▶ _Supplied data_:
——————————

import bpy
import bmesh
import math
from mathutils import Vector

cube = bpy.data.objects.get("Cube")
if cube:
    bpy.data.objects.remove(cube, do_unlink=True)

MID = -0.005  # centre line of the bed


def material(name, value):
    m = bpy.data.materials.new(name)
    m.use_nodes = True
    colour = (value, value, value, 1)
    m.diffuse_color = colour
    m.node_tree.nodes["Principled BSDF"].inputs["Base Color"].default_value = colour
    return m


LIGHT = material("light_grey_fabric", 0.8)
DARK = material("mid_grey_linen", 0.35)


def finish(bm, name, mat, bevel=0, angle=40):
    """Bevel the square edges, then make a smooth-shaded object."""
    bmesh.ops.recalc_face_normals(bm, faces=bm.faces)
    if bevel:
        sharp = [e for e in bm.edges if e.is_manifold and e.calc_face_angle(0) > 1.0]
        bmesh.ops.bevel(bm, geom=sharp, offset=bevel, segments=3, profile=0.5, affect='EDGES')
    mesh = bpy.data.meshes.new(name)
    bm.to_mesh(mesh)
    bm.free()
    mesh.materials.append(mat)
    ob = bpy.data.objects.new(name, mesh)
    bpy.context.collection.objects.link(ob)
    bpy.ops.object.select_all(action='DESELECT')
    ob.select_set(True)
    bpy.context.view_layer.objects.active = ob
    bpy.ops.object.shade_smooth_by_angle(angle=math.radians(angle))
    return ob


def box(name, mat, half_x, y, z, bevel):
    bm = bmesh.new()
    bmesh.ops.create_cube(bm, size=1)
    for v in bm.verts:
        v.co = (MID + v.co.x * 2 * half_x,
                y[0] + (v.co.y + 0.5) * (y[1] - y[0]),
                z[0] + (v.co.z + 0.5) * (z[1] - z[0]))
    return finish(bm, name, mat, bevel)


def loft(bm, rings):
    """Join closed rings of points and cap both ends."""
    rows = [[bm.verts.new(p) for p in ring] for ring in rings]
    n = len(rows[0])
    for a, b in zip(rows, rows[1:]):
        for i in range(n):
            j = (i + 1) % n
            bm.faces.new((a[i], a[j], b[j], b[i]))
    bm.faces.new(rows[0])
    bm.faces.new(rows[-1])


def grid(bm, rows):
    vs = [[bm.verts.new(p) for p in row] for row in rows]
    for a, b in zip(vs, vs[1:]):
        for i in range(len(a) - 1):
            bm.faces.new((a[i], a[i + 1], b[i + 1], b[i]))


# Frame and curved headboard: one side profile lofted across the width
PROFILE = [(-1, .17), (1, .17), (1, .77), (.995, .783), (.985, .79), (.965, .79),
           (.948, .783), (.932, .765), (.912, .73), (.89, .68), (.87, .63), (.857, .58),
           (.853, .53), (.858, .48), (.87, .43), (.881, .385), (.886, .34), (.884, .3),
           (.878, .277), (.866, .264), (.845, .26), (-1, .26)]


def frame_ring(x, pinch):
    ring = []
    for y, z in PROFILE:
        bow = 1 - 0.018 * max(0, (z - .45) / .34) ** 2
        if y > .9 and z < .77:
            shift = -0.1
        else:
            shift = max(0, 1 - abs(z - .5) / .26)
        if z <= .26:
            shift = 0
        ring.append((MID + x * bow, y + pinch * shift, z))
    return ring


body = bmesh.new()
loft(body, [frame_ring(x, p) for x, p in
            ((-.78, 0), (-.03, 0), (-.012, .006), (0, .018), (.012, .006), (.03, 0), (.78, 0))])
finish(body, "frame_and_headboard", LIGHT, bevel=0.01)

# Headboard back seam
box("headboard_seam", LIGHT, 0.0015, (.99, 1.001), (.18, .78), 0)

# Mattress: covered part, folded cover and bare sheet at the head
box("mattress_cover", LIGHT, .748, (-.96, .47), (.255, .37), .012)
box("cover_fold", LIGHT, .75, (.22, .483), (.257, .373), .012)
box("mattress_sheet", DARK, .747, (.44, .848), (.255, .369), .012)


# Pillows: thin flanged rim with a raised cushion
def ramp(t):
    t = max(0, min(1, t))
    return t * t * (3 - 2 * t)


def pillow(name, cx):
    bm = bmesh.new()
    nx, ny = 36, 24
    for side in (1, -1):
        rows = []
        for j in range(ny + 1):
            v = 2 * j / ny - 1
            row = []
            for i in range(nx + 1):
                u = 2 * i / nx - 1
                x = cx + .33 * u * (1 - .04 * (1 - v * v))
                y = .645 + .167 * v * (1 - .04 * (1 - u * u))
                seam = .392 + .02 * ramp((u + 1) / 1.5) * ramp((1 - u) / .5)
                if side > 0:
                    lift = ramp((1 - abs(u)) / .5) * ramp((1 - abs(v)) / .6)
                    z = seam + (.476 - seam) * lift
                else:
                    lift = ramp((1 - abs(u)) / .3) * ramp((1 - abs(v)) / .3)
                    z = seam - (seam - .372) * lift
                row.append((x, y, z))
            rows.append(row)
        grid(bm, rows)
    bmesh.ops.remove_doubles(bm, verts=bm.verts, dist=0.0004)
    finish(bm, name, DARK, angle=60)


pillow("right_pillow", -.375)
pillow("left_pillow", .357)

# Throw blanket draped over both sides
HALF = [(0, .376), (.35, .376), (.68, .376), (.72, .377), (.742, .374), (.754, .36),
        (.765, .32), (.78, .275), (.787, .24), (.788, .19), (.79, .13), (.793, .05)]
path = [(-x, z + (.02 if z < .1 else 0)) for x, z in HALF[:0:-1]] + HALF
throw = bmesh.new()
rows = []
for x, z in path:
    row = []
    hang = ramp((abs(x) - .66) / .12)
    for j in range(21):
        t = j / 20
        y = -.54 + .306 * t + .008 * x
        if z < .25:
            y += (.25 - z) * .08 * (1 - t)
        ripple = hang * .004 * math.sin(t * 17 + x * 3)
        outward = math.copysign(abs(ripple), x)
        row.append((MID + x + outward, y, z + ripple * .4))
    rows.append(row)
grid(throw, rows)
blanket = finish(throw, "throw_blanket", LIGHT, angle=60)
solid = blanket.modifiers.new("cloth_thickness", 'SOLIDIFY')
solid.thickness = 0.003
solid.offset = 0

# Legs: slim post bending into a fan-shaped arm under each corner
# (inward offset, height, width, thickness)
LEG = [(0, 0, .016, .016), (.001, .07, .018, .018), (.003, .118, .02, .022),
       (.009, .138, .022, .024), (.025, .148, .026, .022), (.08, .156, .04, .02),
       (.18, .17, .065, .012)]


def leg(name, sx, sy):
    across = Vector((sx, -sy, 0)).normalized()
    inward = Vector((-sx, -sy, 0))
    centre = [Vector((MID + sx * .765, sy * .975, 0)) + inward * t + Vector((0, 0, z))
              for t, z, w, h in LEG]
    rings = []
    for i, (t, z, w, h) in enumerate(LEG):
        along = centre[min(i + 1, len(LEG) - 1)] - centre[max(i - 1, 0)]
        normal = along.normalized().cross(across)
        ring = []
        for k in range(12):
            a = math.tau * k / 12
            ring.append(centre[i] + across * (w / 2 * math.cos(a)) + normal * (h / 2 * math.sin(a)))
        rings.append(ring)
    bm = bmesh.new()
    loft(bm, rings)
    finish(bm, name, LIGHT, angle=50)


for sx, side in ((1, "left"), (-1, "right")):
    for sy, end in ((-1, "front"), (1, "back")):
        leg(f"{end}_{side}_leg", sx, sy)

——————————

▶ _Task instructions_: From the line holding "# (inward offset, height, width, thickness)" to the line holding "(.18, .17, .065, .012)]", inclusive, restate each line above exactly as written.

▶ _Response to the exercise_:
# (inward offset, height, width, thickness)
LEG = [(0, 0, .016, .016), (.001, .07, .018, .018), (.003, .118, .02, .022),
       (.009, .138, .022, .024), (.025, .148, .026, .022), (.08, .156, .04, .02),
       (.18, .17, .065, .012)]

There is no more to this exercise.